4. Be realistic about your capabilities and communicate them
Let me use small words for this: TALK TO EACH OTHER! As I’ve explored the organizations, tools and people focused on Irma, the most simultaneously exhilarating and maddening thing I’ve encountered is that there are tons of great groups and useful tools out there, and it seems that almost nobody knows what anybody else is doing. That’s a major part of what I’m trying to do with the IrmaIdeas effort: if I can facilitate the creation of a single place clearly showing who’s doing what and how everyone can communicate each other, I’ll consider that a massive victory.
But what I have so far is just scratching the surface of what’s out there, so I can use all the help I can get – both from group leaders and tool creators to add their own information, and from volunteers who can help spread the word and continue the research I’ve started to build a truly comprehensive directory.
5. Use technology, but use it realistically. I am an unashamed technology geek: I love shiny new tools and apps. But I also know that technology that people can’t — or won’t — use can frequently be worse than having no tech at all. Here’s two examples of what I mean:

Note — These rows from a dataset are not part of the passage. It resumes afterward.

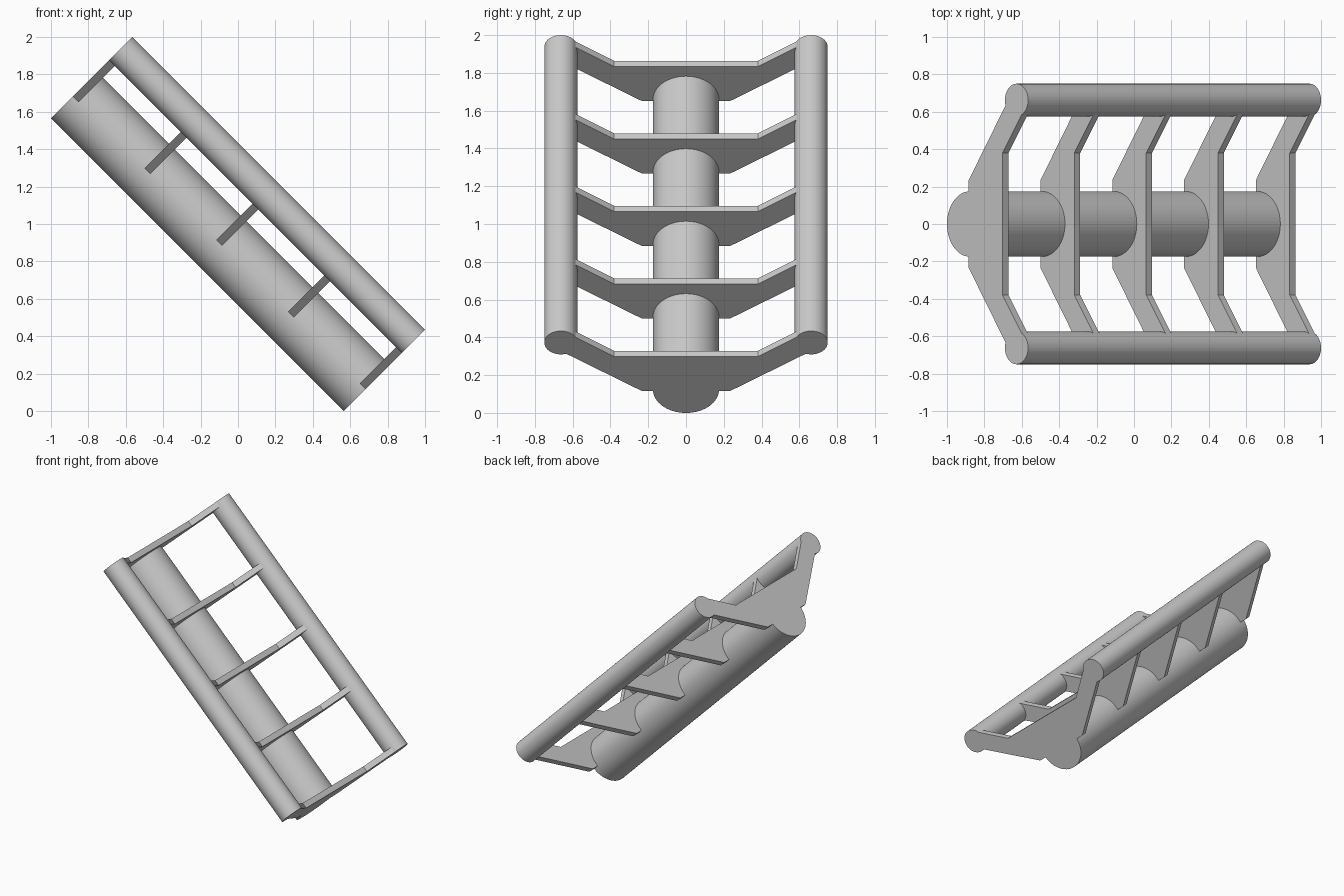
import bpy, bmesh
from math import radians
from mathutils import Matrix

if "Cube" in bpy.data.objects:
    bpy.data.objects.remove(bpy.data.objects["Cube"])

# Whole frame is built along local X, then tilted 45 degrees about Y
TILT = Matrix.Translation((0, 0, 1)) @ Matrix.Rotation(radians(45), 4, 'Y')
LENGTH, THICK, COUNT = 2.215, 0.044, 5


def finish(name, bm):
    bmesh.ops.recalc_face_normals(bm, faces=bm.faces)
    bm.transform(TILT)
    mesh = bpy.data.meshes.new(name)
    bm.to_mesh(mesh)
    bm.free()
    obj = bpy.data.objects.new(name, mesh)
    bpy.context.collection.objects.link(obj)


def tube(name, radius, y, z):
    bm = bmesh.new()
    bmesh.ops.create_cone(bm, cap_ends=True, segments=64, radius1=radius,
                          radius2=radius, depth=LENGTH,
                          matrix=Matrix.Translation((0, y, z)) @ Matrix.Rotation(radians(90), 4, 'Y'))
    finish(name, bm)


def bracket(name, x):
    half = [(0.235, -0.142), (0.65, 0.147), (0.592, 0.264), (0.38, 0.114)]
    outline = half + [(-y, z) for y, z in reversed(half)]
    bm = bmesh.new()
    face = bm.faces.new([bm.verts.new((x - THICK / 2, y, z)) for y, z in outline])
    ext = bmesh.ops.extrude_face_region(bm, geom=[face], use_keep_orig=True)
    verts = [v for v in ext['geom'] if isinstance(v, bmesh.types.BMVert)]
    bmesh.ops.translate(bm, verts=verts, vec=(THICK, 0, 0))
    finish(name, bm)


# Main lower tube and the two side rails
tube("main_tube", 0.175, 0, -0.132)
tube("left_rail", 0.0875, -0.6625, 0.219)
tube("right_rail", 0.0875, 0.6625, 0.219)

# Cross plates, the outer two flush with the tube ends
span = LENGTH - THICK
for i in range(COUNT):
    bracket(f"cross_plate_{i + 1}", -span / 2 + i * span / (COUNT - 1))
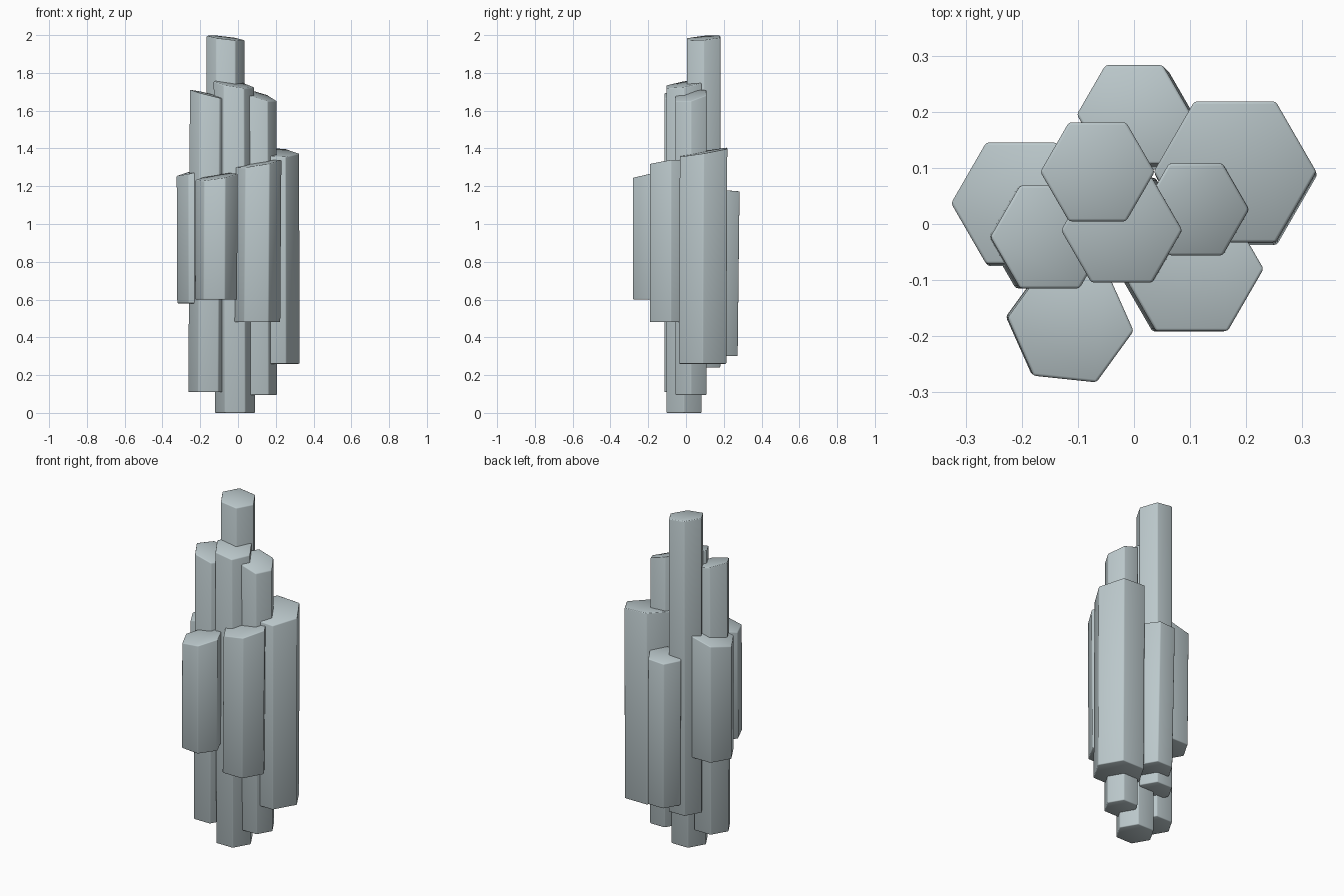
import bpy, bmesh, math

if "Cube" in bpy.data.objects:
    bpy.data.objects.remove(bpy.data.objects["Cube"])

stone = bpy.data.materials.new("pale_blue_grey_stone")
stone.diffuse_color = (0.50, 0.58, 0.60, 1)
stone.use_nodes = True
stone.node_tree.nodes["Principled BSDF"].inputs["Base Color"].default_value = stone.diffuse_color


def column(name, x, y, radius, bottom, top, slope=(0, 0), lean=(0, 0), turn=0):
    """Hexagonal column with a slanted top; lean shifts the bottom end."""
    bm = bmesh.new()
    low, high = [], []
    for i in range(6):
        a = math.radians(60 * i + turn)
        dx, dy = radius * math.cos(a), radius * math.sin(a)
        low.append(bm.verts.new((x + dx + lean[0], y + dy + lean[1], bottom)))
        high.append(bm.verts.new((x + dx, y + dy, top + dx * slope[0] + dy * slope[1])))
    bm.faces.new(low[::-1])
    bm.faces.new(high)
    for i in range(6):
        j = (i + 1) % 6
        bm.faces.new((low[i], low[j], high[j], high[i]))
    # small worn edges
    bmesh.ops.bevel(bm, geom=bm.edges[:], offset=0.005, segments=2,
                    profile=0.5, affect='EDGES')
    bmesh.ops.recalc_face_normals(bm, faces=bm.faces[:])
    for f in bm.faces:
        f.smooth = True
    mesh = bpy.data.meshes.new(name)
    bm.to_mesh(mesh)
    bm.free()
    mesh.materials.append(stone)
    bpy.context.collection.objects.link(bpy.data.objects.new(name, mesh))


# tall inner columns
column("centre_column", -0.022, -0.011, 0.108, 0.0, 1.74, (-0.15, 0.15), (0.006, 0))
column("tallest_column", -0.065, 0.093, 0.102, 0.24, 1.985, (-0.12, 0.08))
column("left_tall_column", -0.150, -0.023, 0.106, 0.11, 1.685, (-0.25, 0.05), (-0.008, 0))
column("right_tall_column", 0.110, 0.026, 0.095, 0.095, 1.68, (-0.3, 0.2), (0.004, 0))

# shorter outer columns
column("left_back_column", -0.201, 0.037, 0.125, 0.58, 1.285, (0.25, 0.05), (0.003, -0.004))
column("front_left_column", -0.113, -0.179, 0.113, 0.60, 1.25, (0.16, 0.12), (-0.003, 0.002), -6)
column("front_right_column", 0.103, -0.080, 0.128, 0.48, 1.32, (0.16, 0.1), (-0.006, -0.001))
column("right_back_column", 0.180, 0.093, 0.145, 0.26, 1.38, (-0.05, 0.17), (0.002, -0.005))
column("back_column", 0.0, 0.195, 0.102, 0.30, 1.175, (0.05, -0.05), (0.010, -0.010))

a. Monroe County sits at the southwest corner of Florida, and almost inevitably will take some of the worst of Irma’s impacts. This week the county sent out a message asking residents to download a special virtual badge app to be used in emergency rescue and assistance efforts, and helpfully linked to a not-even-tailored-for-Monroe-County, generic YouTube video on how to install it.
I’m sorry, but this is just dumb. I have no idea how many Monroe County residents got that message in time, bothered to install the app, and were successful in doing so — but I’d bet good money it isn’t nearly enough of them. It may be a great app — but if nobody actually installs it, it’s useless. [To be clear: if you in or from Monroe County, I still think you should go ahead and try to install the app!]
b. My second example is a pair of apps that took a radically different approach. FindMeSAR and https://usngapp.org/ are both really just webpages (not apps you have to download) which are designed to be loaded from a mobile phone and which both provide accurate GPS location information you can provide to 911 or other rescuers.
So when someone calls 911 (or any other rescue organization) and is lost or can’t identify their location by a street address, all a dispatcher has to do is tell them to go to either of those simple URLs on their phone, and they’ll immediately get GPS coordinates they can read back to the dispatcher giving their precise location in the exact format rescuers need.
That is an effective use of technology: no prior preparation of knowledge needed, easy to explain, zero learning curve and massively useful. (My only complaint is that I have no idea how many people even within official emergency response organizations are aware of them – which is why I’m trying to draw as much attention to them as I can.)
Five points and several pages is more than enough to start with, I think. There are very challenging days ahead of us, and there will be suffering and tragedy. But I truly believe that it is in our power — in my power — to minimize that suffering, even if just by a little bit. So I intend to try to do just that, and I invite you to join me.